When we mention cashmere, elegance and luxury are among the first associations that come to mind. This fine animal fiber is obtained from the short, soft hairs of mountain goats and is known as one of the most expensive fibers in the world. Various breeds of cashmere goats, named after the Kashmir region in northwest India, inhabit the mountainous areas of Asia, primarily in Mongolia, China, India, Nepal, and Bhutan. The Kashmir region is also associated with the production of cashmere shawls, which played a significant role in European fashion in the 19th century. They were made from the wool of a specific type of cashmere goat known as pashmina.
Cashmere is highly sought after in the world of fashion. Warm, comfortable, and lightweight cashmere fabrics are exceptionally pleasant to wear, with excellent drape and a soft texture. Due to its fineness, cashmere requires careful maintenance. At the same time, it is a very limited resource: one cashmere goat can produce around 200 grams of fiber annually, meaning that crafting a single sweater requires the fiber from several sheep. The history of cashmere production spans centuries, and today, China and Mongolia are the leading producers.
Modern cashmere clothing draws attention with its simple, classic lines and high craftsmanship standards. Cashmere is most commonly used to make elegant coats, suits, and high-quality knitwear. Since the mid-20th century, cashmere sweaters have become one of the most popular cashmere fashion items. Soft, comfortable, and warm, they are available in various colors and styles, making them suitable for various occasions. It’s important to note that genuine cashmere quality comes with a corresponding price tag.
Numerous cashmere shawls, wraps, coats, sweaters, and other clothing items are preserved in museum collections worldwide, bearing witness to luxury, style, elegance, and enduring fashion trends. In the collection of the Los Angeles County Museum of Art (LACMA), an interesting cashmere item is preserved: a little boy’s dress adorned with silk embroidery and tassels, made in Kashmir for the Western market around 1855. Throughout the 19th and early 20th centuries, such dresses made of various materials were common attire for very young boys up to the age of four, and they can be seen in family photographs of Serbian bourgeoisie from the late 19th and early 20th centuries.
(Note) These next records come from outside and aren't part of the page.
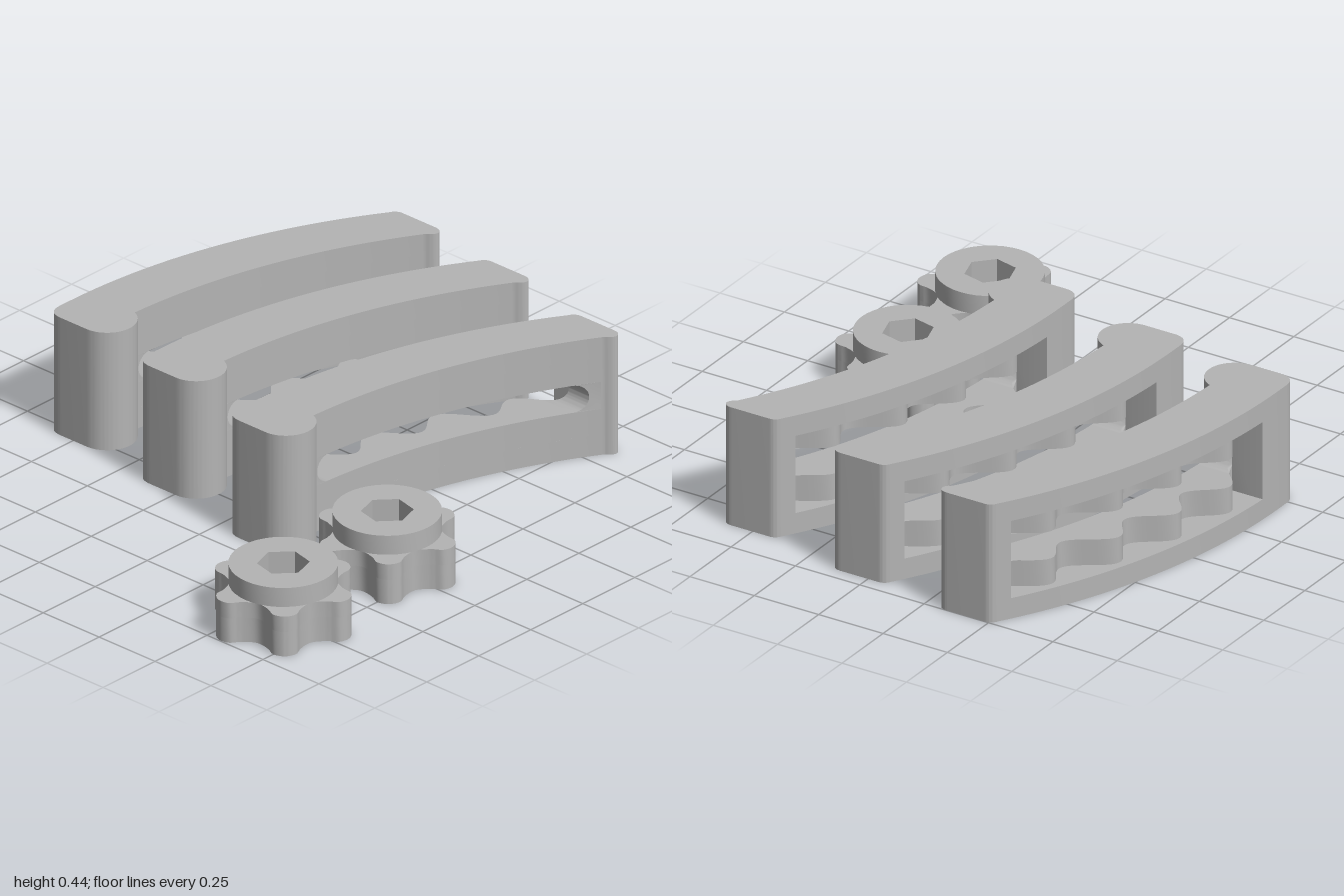
import * as THREE from 'three';
import { toCreasedNormals } from 'three/addons/utils/BufferGeometryUtils.js';

const HEIGHT = 0.435, POCKET_LOW = 0.075, POCKET_HIGH = 0.36;
const SLOT_LOW = 0.17, SLOT_HIGH = 0.27, POCKET_X0 = -0.1, POCKET_X1 = 0.935;

// Plan curves of a rail; v is the distance towards the back (-z)
const outer = x => Math.sqrt(2.18 ** 2 - (x + 0.2) ** 2) - 1.315;
const inner = x => outer(x) - 0.21;
const rack = x => outer(x) - 0.075 + 0.045 * Math.cos((x - 0.785) * Math.PI * 8);

function sample(f, a, b, n) {
  return Array.from({ length: n + 1 }, (_, i) => {
    const x = a + (b - a) * i / n;
    return new THREE.Vector2(x, f(x));
  });
}

// Extrude a plan shape upwards from y0 to y1
function upright(shape, y0, y1) {
  const g = new THREE.ExtrudeGeometry(shape, { depth: y1 - y0, bevelEnabled: false, curveSegments: 20 });
  g.rotateX(-Math.PI / 2).translate(0, y0, 0);
  return toCreasedNormals(g, 0.5);
}

// Strip of the rail lying between the inner curve and a back curve
function strip(back, n) {
  return new THREE.Shape([
    ...sample(inner, POCKET_X0, POCKET_X1, n),
    ...sample(back, POCKET_X1, POCKET_X0, n),
  ]);
}

function headShape() {
  const s = new THREE.Shape();
  s.moveTo(-0.1, outer(-0.1));
  s.lineTo(-0.15, outer(-0.15));
  s.lineTo(-0.2, 0.865);
  s.lineTo(-0.24, 0.865);
  s.quadraticCurveTo(-0.3, 0.865, -0.3, 0.805);
  s.lineTo(-0.3, 0.69);
  s.absarc(-0.2, 0.69, 0.1, Math.PI, Math.PI * 2 - 0.37, false);
  s.lineTo(-0.1, inner(-0.1));
  return s;
}

function tipShape() {
  const s = new THREE.Shape();
  s.moveTo(POCKET_X1, inner(POCKET_X1));
  s.lineTo(0.945, inner(0.945));
  s.quadraticCurveTo(0.968, 0.297, 0.985, 0.308);
  s.quadraticCurveTo(1, 0.315, 1, 0.34);
  s.lineTo(1, 0.485);
  s.quadraticCurveTo(1, 0.51, 0.975, outer(0.975));
  s.lineTo(POCKET_X1, outer(POCKET_X1));
  return s;
}

// Rounded end of the slot, bent to follow the rail's curves
function slotEnd(edgeX, endX, side) {
  const r = (SLOT_HIGH - SLOT_LOW) / 2, mid = (SLOT_HIGH + SLOT_LOW) / 2, cx = endX - side * r;
  const s = new THREE.Shape();
  s.moveTo(edgeX, SLOT_LOW);
  s.lineTo(edgeX, SLOT_HIGH);
  s.lineTo(cx, SLOT_HIGH);
  s.absarc(cx, mid, r, Math.PI / 2, -Math.PI / 2, side > 0);
  const g = new THREE.ExtrudeGeometry(s, { depth: 1, bevelEnabled: false, curveSegments: 16 });
  const p = g.attributes.position;
  for (let i = 0; i < p.count; i++) {
    const x = p.getX(i);
    p.setZ(i, p.getZ(i) > 0.5 ? -inner(x) : -rack(x));
  }
  return toCreasedNormals(g, 0.5);
}

// Six round teeth with shallow valleys between them
function gearShape() {
  const pts = [];
  const profile = [[0.195, -0.053], [0.2325, -0.0375], [0.248, 0], [0.2325, 0.0375], [0.195, 0.053]];
  for (let k = 0; k < 6; k++) {
    const a = (k * 60 - 16) * Math.PI / 180;
    for (const [u, w] of profile) {
      pts.push(new THREE.Vector3(u * Math.cos(a) - w * Math.sin(a), u * Math.sin(a) + w * Math.cos(a), 0));
    }
    const b = a + Math.PI / 6;
    pts.push(new THREE.Vector3(0.176 * Math.cos(b), 0.176 * Math.sin(b), 0));
  }
  const curve = new THREE.CatmullRomCurve3(pts, true);
  return new THREE.Shape(curve.getPoints(180).slice(0, -1).map(p => new THREE.Vector2(p.x, p.y)));
}

function discShape(r) {
  return new THREE.Shape().absarc(0, 0, r, 0, Math.PI * 2, false);
}

function withHole(shape, r, sides, turn = 0) {
  const pts = Array.from({ length: sides }, (_, i) => {
    const a = turn - i / sides * Math.PI * 2;
    return new THREE.Vector2(r * Math.cos(a), r * Math.sin(a));
  });
  shape.holes.push(new THREE.Path(pts));
  return shape;
}

export function createModel() {
  const model = new THREE.Group();
  const grey = new THREE.MeshStandardMaterial({ color: 0xb4b4b4 });
  grey.name = 'plain grey';

  const assemble = (name, parts, x, z) => {
    const group = new THREE.Group();
    group.name = name;
    for (const [partName, geometry] of Object.entries(parts)) {
      const mesh = new THREE.Mesh(geometry, grey);
      mesh.name = partName;
      group.add(mesh);
    }
    group.position.set(x, 0, z);
    model.add(group);
  };

  // Curved rails with a toothed pocket in the back and a slot through to the front
  const rail = {
    head: upright(headShape(), 0, HEIGHT),
    tip: upright(tipShape(), 0, HEIGHT),
    bottomBar: upright(strip(outer, 32), 0, POCKET_LOW),
    topBar: upright(strip(outer, 32), POCKET_HIGH, HEIGHT),
    lowerRack: upright(strip(rack, 80), POCKET_LOW, SLOT_LOW),
    upperRack: upright(strip(rack, 80), SLOT_HIGH, POCKET_HIGH),
    slotEndAtHead: slotEnd(POCKET_X0, -0.09, -1),
    slotEndAtTip: slotEnd(POCKET_X1, 0.9, 1),
  };
  assemble('frontRail', rail, -0.13, 0.92);
  assemble('middleRail', rail, -0.05, 0.445);
  assemble('backRail', rail, 0, 0);

  // Gear knobs with a round bore and a hexagonal recess
  const hexTurn = 17 * Math.PI / 180;
  const knob = {
    gearBase: upright(withHole(gearShape(), 0.05, 32), 0, 0.09),
    gearTop: upright(withHole(gearShape(), 0.087, 6, hexTurn), 0.09, 0.147),
    collar: upright(withHole(discShape(0.18), 0.087, 6, hexTurn), 0.147, 0.217),
  };
  assemble('rightGear', knob, -0.757, 0.615);
  assemble('leftGear', knob, -0.257, 0.615);

  return model;
}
Cashmere clothing was a recognizable part of the wardrobe of Queen Elizabeth II. Cashmere coats and cardigans held a special place among the queen’s attire, and it is known that she loved to wear cashmere sweaters from the famous Scottish brand Pringle, which has held the title of a Royal Warrant holder since 1956. Another well-known cashmere clothing manufacturer, Ballantyne, was awarded the Queen’s Award for Enterprise in 1967. Princess Grace of Monaco also adored wearing Pringle sweaters.
The “King of Cashmere,” Brunello Cucinelli, is favored by Prince William of Wales and actor Daniel Craig. Prince William posed in Cucinelli’s sweater in one of his official engagement photos, while Craig wore Cucinelli clothing even in his role as British secret agent James Bond in the films “Spectre” and “No Time to Die.” Luxury and high-quality cashmere clothing brands include Bramani Cashmere, Loro Piana, and Malo.
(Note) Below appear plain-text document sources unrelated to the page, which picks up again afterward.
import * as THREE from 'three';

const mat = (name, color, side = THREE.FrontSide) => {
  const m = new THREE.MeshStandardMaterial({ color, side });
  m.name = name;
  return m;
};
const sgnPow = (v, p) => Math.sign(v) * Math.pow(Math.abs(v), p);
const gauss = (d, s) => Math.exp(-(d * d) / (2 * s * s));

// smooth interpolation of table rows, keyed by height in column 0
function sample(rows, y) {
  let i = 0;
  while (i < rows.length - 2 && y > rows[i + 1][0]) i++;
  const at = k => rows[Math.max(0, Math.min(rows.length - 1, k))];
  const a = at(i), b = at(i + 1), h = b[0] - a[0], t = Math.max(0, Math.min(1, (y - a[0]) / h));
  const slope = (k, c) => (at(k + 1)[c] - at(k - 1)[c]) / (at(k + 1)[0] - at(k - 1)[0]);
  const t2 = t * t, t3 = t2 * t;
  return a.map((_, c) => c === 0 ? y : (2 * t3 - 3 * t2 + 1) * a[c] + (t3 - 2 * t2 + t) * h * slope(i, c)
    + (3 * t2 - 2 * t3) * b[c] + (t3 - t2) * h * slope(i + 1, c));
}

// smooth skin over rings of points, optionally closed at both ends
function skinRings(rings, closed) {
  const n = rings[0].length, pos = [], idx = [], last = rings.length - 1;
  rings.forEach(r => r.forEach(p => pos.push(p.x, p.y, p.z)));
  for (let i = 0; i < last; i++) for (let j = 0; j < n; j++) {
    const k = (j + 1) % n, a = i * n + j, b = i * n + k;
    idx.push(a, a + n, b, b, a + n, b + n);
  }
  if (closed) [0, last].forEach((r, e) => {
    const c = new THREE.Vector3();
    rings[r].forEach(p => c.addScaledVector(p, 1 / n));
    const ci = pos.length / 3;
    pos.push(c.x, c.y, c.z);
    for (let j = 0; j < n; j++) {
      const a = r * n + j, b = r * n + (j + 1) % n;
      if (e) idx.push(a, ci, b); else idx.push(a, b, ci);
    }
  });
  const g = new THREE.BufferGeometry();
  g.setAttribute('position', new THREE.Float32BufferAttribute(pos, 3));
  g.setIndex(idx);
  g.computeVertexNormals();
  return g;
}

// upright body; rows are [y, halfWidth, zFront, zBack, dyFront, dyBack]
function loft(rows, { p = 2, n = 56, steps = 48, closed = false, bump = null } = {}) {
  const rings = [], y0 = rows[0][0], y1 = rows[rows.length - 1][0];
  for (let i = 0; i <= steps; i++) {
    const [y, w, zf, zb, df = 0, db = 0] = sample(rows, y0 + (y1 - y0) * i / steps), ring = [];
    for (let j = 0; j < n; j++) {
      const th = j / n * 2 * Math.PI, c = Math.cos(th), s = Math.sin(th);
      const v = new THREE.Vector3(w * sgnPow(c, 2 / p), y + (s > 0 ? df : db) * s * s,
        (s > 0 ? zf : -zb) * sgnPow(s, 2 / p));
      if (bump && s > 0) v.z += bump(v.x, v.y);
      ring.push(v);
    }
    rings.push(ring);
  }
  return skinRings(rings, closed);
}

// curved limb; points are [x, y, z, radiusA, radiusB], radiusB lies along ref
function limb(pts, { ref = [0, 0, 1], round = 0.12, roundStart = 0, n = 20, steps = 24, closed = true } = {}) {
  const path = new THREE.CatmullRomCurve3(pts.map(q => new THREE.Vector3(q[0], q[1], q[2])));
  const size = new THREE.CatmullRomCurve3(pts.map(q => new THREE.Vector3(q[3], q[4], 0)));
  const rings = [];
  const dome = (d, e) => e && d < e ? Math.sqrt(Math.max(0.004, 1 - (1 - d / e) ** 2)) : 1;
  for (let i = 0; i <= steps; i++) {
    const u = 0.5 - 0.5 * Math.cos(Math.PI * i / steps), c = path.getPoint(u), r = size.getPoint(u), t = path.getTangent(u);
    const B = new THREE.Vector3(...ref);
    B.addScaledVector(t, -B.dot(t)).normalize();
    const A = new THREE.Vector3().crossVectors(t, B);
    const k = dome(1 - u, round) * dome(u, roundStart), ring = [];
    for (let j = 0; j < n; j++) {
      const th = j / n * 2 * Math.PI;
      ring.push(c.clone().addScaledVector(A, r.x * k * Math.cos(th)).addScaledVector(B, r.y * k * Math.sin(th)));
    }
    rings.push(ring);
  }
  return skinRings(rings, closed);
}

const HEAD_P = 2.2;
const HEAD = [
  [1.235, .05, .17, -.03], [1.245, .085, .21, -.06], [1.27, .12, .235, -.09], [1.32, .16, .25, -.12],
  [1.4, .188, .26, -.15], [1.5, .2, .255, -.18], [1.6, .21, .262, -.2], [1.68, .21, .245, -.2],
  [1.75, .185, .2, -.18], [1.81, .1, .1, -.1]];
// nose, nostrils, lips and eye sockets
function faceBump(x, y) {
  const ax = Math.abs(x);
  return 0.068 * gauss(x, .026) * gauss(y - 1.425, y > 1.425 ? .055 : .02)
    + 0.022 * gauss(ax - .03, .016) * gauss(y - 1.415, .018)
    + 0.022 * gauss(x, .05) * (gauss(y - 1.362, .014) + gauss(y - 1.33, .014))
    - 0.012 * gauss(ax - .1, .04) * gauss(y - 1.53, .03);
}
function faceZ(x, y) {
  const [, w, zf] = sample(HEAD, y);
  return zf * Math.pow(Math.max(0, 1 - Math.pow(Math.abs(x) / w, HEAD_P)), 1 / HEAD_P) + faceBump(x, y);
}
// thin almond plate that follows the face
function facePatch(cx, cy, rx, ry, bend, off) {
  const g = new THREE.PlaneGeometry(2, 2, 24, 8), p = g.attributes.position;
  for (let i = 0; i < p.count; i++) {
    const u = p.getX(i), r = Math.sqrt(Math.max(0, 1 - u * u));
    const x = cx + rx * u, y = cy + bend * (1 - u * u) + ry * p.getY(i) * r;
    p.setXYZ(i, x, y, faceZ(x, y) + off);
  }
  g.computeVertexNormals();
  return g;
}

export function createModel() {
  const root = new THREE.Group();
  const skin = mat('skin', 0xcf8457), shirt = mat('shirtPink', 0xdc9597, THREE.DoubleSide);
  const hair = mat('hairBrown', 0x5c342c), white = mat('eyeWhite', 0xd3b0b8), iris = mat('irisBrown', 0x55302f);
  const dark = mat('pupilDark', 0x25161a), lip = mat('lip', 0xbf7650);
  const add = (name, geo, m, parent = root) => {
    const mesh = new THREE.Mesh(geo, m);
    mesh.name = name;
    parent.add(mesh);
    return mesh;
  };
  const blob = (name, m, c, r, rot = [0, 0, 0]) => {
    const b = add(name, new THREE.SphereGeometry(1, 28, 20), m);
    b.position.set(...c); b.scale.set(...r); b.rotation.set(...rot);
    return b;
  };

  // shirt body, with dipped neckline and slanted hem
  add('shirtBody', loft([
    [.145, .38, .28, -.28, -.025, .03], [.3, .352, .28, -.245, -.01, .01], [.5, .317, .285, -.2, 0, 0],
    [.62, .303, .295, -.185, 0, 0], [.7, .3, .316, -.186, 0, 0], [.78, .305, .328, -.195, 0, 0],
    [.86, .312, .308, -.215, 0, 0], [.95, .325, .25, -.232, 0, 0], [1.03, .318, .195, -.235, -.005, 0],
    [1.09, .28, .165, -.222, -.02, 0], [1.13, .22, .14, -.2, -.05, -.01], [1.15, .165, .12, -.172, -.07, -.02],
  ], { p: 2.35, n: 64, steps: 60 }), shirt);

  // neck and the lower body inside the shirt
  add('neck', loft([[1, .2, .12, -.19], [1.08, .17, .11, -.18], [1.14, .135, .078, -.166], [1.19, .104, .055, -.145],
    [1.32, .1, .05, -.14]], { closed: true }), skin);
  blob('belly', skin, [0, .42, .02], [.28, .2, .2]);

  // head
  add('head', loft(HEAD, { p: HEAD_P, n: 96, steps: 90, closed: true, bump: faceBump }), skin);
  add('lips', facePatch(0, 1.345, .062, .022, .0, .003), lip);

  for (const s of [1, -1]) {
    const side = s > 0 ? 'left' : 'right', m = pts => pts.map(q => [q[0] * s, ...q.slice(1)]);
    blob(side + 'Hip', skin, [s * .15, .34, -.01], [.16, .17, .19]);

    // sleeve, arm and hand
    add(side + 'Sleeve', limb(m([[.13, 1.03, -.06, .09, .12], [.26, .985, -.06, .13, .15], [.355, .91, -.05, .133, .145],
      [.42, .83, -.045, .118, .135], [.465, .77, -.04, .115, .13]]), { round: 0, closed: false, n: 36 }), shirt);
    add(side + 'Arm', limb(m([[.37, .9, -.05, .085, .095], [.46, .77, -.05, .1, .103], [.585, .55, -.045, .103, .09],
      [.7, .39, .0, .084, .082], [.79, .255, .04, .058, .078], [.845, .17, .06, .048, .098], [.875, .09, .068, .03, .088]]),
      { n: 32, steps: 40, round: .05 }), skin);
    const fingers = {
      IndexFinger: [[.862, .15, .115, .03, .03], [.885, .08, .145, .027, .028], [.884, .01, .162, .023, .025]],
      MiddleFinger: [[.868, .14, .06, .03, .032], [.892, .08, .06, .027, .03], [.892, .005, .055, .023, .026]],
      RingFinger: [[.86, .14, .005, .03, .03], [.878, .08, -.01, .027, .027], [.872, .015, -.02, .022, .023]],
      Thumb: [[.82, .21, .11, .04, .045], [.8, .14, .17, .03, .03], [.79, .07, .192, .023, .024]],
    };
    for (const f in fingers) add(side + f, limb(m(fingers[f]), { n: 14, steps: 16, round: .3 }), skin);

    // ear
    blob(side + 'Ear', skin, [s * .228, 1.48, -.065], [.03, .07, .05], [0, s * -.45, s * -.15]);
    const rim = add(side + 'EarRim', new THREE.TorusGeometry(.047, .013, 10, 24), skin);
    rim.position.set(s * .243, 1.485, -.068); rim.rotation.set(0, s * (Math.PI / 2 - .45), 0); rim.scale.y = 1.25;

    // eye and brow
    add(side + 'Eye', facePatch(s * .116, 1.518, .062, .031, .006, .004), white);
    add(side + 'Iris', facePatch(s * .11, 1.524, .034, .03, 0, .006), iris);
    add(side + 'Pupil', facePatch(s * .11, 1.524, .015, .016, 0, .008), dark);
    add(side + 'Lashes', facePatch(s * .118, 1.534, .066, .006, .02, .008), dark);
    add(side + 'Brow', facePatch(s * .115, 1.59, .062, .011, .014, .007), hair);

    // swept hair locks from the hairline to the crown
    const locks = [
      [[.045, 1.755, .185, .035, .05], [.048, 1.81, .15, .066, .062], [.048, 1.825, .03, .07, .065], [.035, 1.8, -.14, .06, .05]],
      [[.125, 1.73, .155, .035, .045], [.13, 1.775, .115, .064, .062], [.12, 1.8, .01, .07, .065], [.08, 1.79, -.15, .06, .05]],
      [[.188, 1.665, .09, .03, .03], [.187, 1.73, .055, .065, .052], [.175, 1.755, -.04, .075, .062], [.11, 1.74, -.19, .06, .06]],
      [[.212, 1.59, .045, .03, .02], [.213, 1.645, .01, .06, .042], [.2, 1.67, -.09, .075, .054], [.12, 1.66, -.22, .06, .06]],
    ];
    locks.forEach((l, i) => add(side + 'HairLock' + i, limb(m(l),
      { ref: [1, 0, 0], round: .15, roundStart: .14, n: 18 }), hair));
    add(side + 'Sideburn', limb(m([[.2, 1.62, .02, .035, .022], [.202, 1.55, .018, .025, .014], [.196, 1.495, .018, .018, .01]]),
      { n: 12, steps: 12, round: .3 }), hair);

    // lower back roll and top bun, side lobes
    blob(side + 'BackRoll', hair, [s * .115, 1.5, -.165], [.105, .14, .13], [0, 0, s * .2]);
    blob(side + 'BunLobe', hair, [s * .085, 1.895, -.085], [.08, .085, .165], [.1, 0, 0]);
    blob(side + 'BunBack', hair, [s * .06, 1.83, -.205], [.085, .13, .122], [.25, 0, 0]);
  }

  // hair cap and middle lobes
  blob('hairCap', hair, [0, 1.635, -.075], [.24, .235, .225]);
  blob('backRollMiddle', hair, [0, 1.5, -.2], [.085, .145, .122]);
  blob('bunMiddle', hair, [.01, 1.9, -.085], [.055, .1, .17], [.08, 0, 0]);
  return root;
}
Wearing cashmere clothing is a sign of refined taste and style. Whether dressed up for a night out, a business meeting, or everyday activities, cashmere adds an elegant touch to any outfit, making us feel confident, comfortable, and chic.
Museum Advisor – Art and Fashion Historian
Cashmere Goats; photo: Wikimedia Commons / CC BY-SA 4.0 / Ishana Verma
Cashmere Coat, fashion illustration, 1830s, G. & C. Franke collection; photo: Wikimedia Commons / public domain
Little Boy’s Dress, Kashmir, circa 1855, Los Angeles County Museum of Art (LACMA); photo: Wikimedia Commons / public domain
Queen Elizabeth II with Family, Illustrated Politics, Belgrade, October 17, 1972; photo: Wikimedia Commons / public domain
Queen Elizabeth II, Queen Mother, and Princess Beatrice, Balmoral, 1988, National Archives of New Zealand; photo: Wikimedia Commons / CC BY 2.0